▶ **WORK TO COMPLETE**
All lines from the one with "affect='EDGES')" to the end of the material, both included, are to be written out exactly and without anything else.

===============

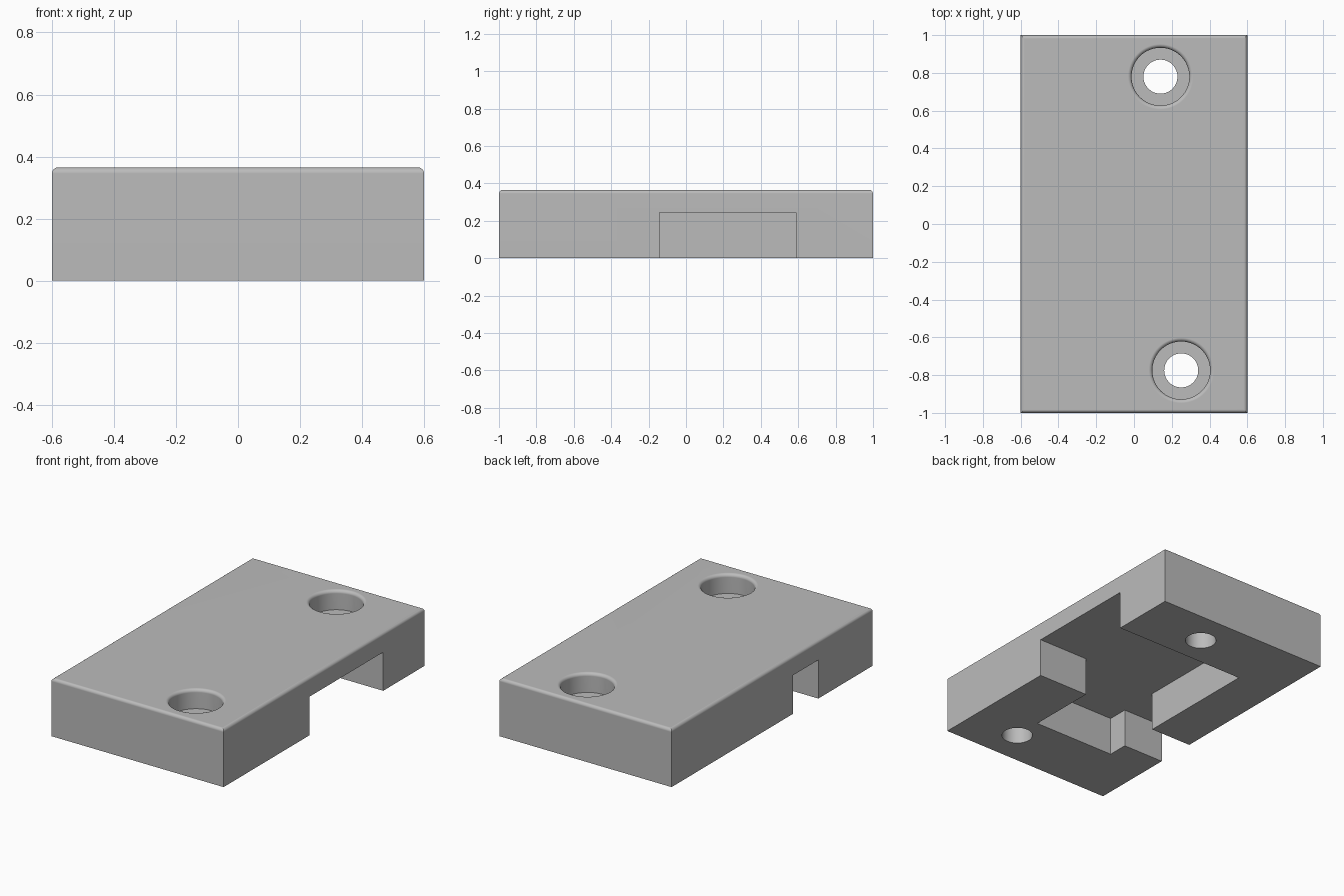
import bpy, bmesh, math

H = 0.365          # block height
R = 0.02           # rounding of the top edges
POCKET = 0.243     # pocket ceiling and counterbore floor

if "Cube" in bpy.data.objects:
    bpy.data.objects.remove(bpy.data.objects["Cube"])

# One plain grey for the whole part
grey = bpy.data.materials.new("grey")
grey.use_nodes = True
colour = (0.5, 0.5, 0.5, 1)
grey.diffuse_color = colour
grey.node_tree.nodes["Principled BSDF"].inputs["Base Color"].default_value = colour


def make_object(name, bm):
    bmesh.ops.recalc_face_normals(bm, faces=bm.faces)
    mesh = bpy.data.meshes.new(name)
    bm.to_mesh(mesh)
    bm.free()
    mesh.materials.append(grey)
    obj = bpy.data.objects.new(name, mesh)
    bpy.context.collection.objects.link(obj)
    return obj


def prism(outline, z0, z1):
    bm = bmesh.new()
    base = bm.faces.new([bm.verts.new((x, y, z0)) for x, y in outline])
    side = bmesh.ops.extrude_face_region(bm, geom=[base])
    top = [v for v in side["geom"] if isinstance(v, bmesh.types.BMVert)]
    bmesh.ops.translate(bm, verts=top, vec=(0, 0, z1 - z0))
    return bm


def lathe(profile, x, y, steps=64):
    bm = bmesh.new()
    rings = []
    for r, z in profile:
        angles = [2 * math.pi * i / steps for i in range(steps)]
        rings.append([bm.verts.new((x + r * math.cos(a), y + r * math.sin(a), z))
                      for a in angles])
    for low, high in zip(rings, rings[1:]):
        for i in range(steps):
            j = (i + 1) % steps
            bm.faces.new((low[i], low[j], high[j], high[i]))
    bm.faces.new(rings[0])
    bm.faces.new(rings[-1])
    return bm


def cut(target, cutter):
    cutter.hide_render = True
    mod = target.modifiers.new("cut", 'BOOLEAN')
    mod.operation = 'DIFFERENCE'
    mod.solver = 'EXACT'
    mod.object = cutter
    bpy.context.view_layer.objects.active = target
    bpy.ops.object.modifier_apply(modifier=mod.name)
    bpy.data.objects.remove(cutter)


# Block with rounded top edges and sharp upright corners
bm = prism([(-0.6, -1), (0.6, -1), (0.6, 1), (-0.6, 1)], 0, H)
top_edges = [e for e in bm.edges if all(v.co.z > H - 0.01 for v in e.verts)]
bmesh.ops.bevel(bm, geom=top_edges, offset=R, segments=6, profile=0.5,
                affect='EDGES')
block = make_object("mounting_block", bm)

# Pocket underneath: main recess, wide right opening, narrow left channel
E = 0.7
outline = [(E, -0.143), (0.25, -0.143), (0.25, -0.59), (-0.315, -0.59),
           (-0.315, -0.46), (-E, -0.46), (-E, -0.208), (-0.315, -0.208),
           (-0.315, 0.588), (E, 0.588)]
cut(block, make_object("pocket_cutter", prism(outline, -0.1, POCKET)))

# Two counterbored screw holes with a rounded rim
bore, through = 0.153, 0.09
rim = [(bore + R * (1 - math.cos(a)), H - R + R * math.sin(a))
       for a in (math.pi / 2 * i / 6 for i in range(7))]
profile = [(through, -0.1), (through, POCKET), (bore, POCKET)] + rim
profile.append((bore + R, H + 0.1))
for x, y in ((0.14, 0.78), (0.25, -0.775)):
    cut(block, make_object("hole_cutter", lathe(profile, x, y)))

# Smooth curves, crisp corners, flat-looking large faces
bpy.ops.object.select_all(action='DESELECT')
block.select_set(True)
bpy.context.view_layer.objects.active = block
bpy.ops.object.shade_smooth_by_angle(angle=math.radians(30))
weighted = block.modifiers.new("weighted_normals", 'WEIGHTED_NORMAL')
weighted.keep_sharp = True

===============

▶ **TASK RESPONSE**
                affect='EDGES')
block = make_object("mounting_block", bm)

# Pocket underneath: main recess, wide right opening, narrow left channel
E = 0.7
outline = [(E, -0.143), (0.25, -0.143), (0.25, -0.59), (-0.315, -0.59),
           (-0.315, -0.46), (-E, -0.46), (-E, -0.208), (-0.315, -0.208),
           (-0.315, 0.588), (E, 0.588)]
cut(block, make_object("pocket_cutter", prism(outline, -0.1, POCKET)))

# Two counterbored screw holes with a rounded rim
bore, through = 0.153, 0.09
rim = [(bore + R * (1 - math.cos(a)), H - R + R * math.sin(a))
       for a in (math.pi / 2 * i / 6 for i in range(7))]
profile = [(through, -0.1), (through, POCKET), (bore, POCKET)] + rim
profile.append((bore + R, H + 0.1))
for x, y in ((0.14, 0.78), (0.25, -0.775)):
    cut(block, make_object("hole_cutter", lathe(profile, x, y)))

# Smooth curves, crisp corners, flat-looking large faces
bpy.ops.object.select_all(action='DESELECT')
block.select_set(True)
bpy.context.view_layer.objects.active = block
bpy.ops.object.shade_smooth_by_angle(angle=math.radians(30))
weighted = block.modifiers.new("weighted_normals", 'WEIGHTED_NORMAL')
weighted.keep_sharp = True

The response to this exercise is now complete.